> RECORDS
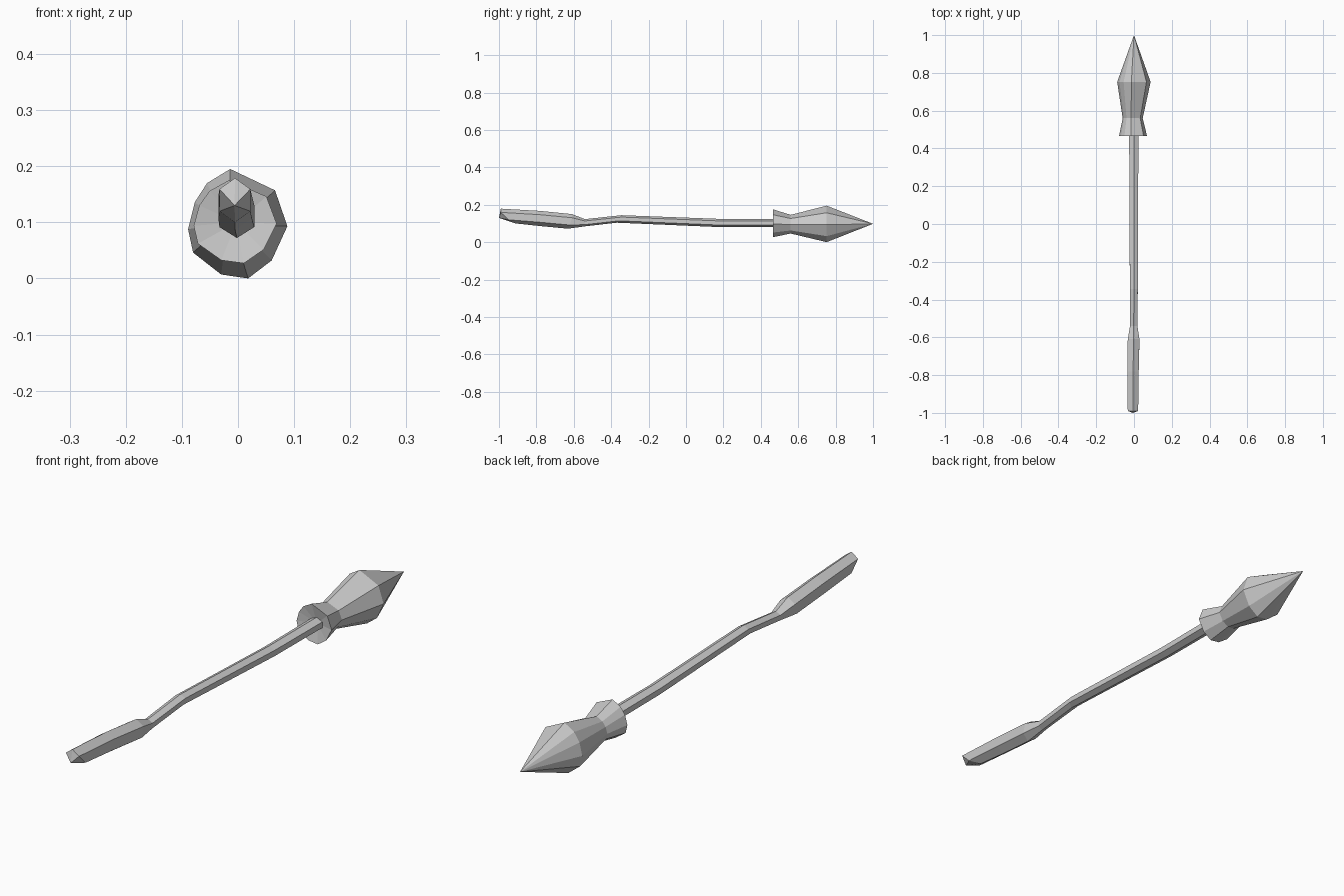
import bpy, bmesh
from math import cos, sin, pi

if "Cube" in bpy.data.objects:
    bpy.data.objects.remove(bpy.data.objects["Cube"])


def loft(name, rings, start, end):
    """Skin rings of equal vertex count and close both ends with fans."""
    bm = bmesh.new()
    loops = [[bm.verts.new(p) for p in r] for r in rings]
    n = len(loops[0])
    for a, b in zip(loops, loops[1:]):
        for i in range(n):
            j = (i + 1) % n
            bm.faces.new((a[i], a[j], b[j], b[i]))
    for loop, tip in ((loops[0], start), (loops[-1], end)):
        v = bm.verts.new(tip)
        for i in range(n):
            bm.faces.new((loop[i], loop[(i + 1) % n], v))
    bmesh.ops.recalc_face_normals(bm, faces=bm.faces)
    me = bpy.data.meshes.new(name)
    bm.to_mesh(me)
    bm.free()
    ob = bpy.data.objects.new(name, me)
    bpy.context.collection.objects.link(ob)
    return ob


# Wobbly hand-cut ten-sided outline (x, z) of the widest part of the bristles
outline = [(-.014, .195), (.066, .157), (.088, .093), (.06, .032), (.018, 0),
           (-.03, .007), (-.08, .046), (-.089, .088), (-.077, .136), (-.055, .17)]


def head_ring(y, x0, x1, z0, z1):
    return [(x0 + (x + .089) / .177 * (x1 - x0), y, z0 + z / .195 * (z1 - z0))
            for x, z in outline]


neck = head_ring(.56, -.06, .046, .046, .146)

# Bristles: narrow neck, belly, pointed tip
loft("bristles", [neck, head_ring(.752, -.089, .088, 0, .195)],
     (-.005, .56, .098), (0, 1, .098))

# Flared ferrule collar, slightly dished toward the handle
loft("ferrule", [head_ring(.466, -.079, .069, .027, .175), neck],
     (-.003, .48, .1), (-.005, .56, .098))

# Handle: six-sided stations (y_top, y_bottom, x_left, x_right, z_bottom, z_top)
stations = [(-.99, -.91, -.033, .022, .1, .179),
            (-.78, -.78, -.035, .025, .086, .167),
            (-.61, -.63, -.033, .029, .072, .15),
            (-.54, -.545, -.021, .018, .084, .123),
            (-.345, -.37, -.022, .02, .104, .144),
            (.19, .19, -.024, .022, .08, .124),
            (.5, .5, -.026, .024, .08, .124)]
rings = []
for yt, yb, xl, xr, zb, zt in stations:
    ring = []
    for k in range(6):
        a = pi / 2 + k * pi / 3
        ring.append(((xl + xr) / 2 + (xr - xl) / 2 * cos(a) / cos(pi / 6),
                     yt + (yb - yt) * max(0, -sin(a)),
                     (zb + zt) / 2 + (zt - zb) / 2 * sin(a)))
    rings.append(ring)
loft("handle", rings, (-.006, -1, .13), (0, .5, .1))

---

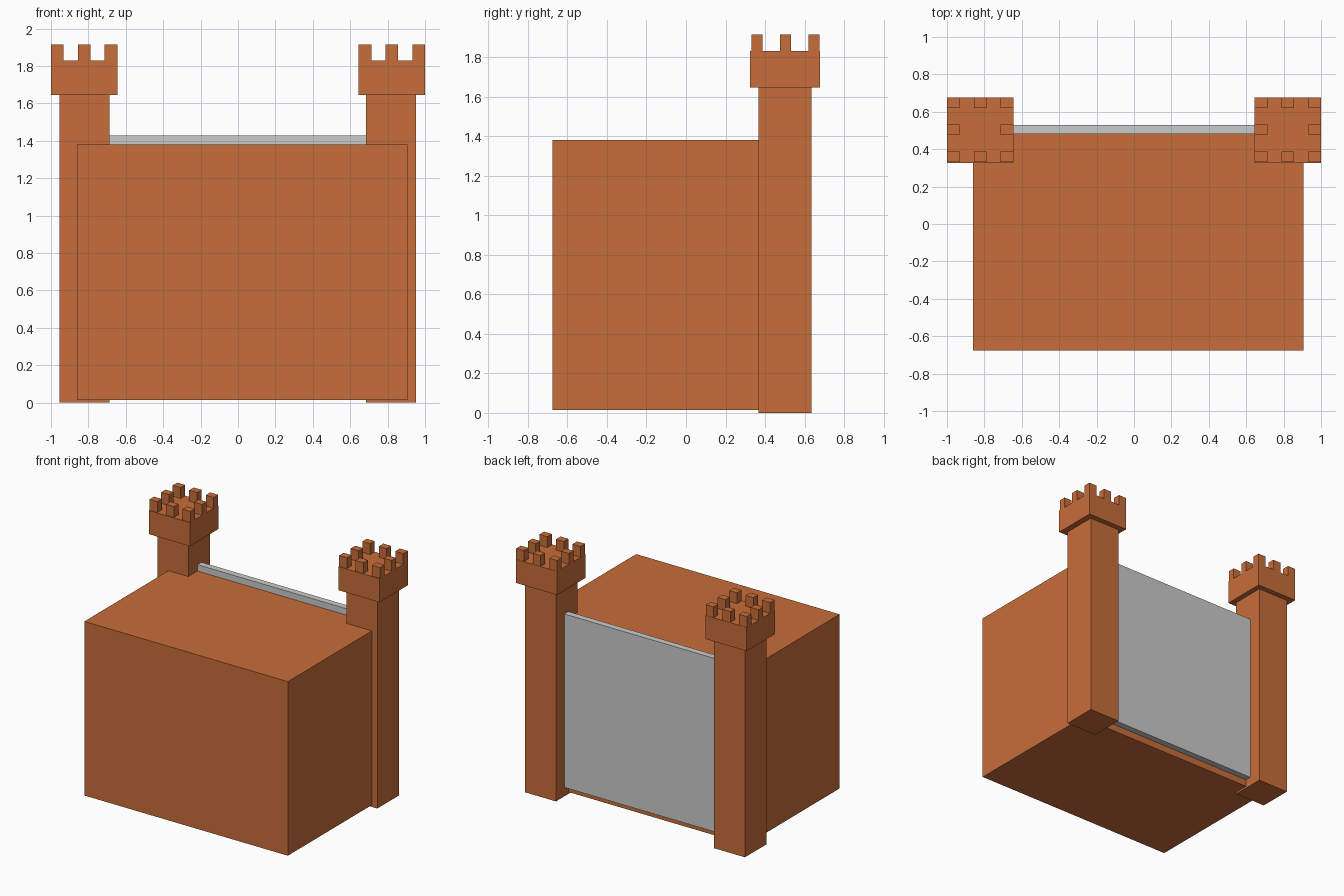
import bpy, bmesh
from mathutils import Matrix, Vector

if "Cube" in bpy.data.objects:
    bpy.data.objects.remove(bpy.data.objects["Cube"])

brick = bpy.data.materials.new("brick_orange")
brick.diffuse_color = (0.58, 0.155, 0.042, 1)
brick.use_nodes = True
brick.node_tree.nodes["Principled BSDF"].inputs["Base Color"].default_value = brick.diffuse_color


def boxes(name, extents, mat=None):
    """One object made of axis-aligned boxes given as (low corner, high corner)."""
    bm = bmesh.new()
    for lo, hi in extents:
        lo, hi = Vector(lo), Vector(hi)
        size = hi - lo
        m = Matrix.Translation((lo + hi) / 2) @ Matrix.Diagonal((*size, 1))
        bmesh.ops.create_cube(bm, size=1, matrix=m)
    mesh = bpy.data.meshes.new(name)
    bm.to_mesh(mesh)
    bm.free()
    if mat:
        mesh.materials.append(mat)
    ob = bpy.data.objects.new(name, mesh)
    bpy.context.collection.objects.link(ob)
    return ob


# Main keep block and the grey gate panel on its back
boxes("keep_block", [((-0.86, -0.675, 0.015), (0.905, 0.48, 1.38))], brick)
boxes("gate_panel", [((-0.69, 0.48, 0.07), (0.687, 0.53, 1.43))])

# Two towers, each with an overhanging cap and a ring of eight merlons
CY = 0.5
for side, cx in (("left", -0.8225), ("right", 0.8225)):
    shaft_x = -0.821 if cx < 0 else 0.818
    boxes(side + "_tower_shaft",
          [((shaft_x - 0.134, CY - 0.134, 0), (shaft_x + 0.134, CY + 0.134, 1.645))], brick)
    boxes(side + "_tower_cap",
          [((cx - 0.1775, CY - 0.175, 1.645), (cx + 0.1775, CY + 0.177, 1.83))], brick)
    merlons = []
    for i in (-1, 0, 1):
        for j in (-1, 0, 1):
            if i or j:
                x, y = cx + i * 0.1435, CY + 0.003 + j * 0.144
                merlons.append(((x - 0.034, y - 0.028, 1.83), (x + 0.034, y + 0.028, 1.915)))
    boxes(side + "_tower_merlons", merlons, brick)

> INSTRUCTIONS TO FOLLOW
Within the material above, please work out how many lines contain the word "loops" and give that number by itself.

> RESPONSE AREA
4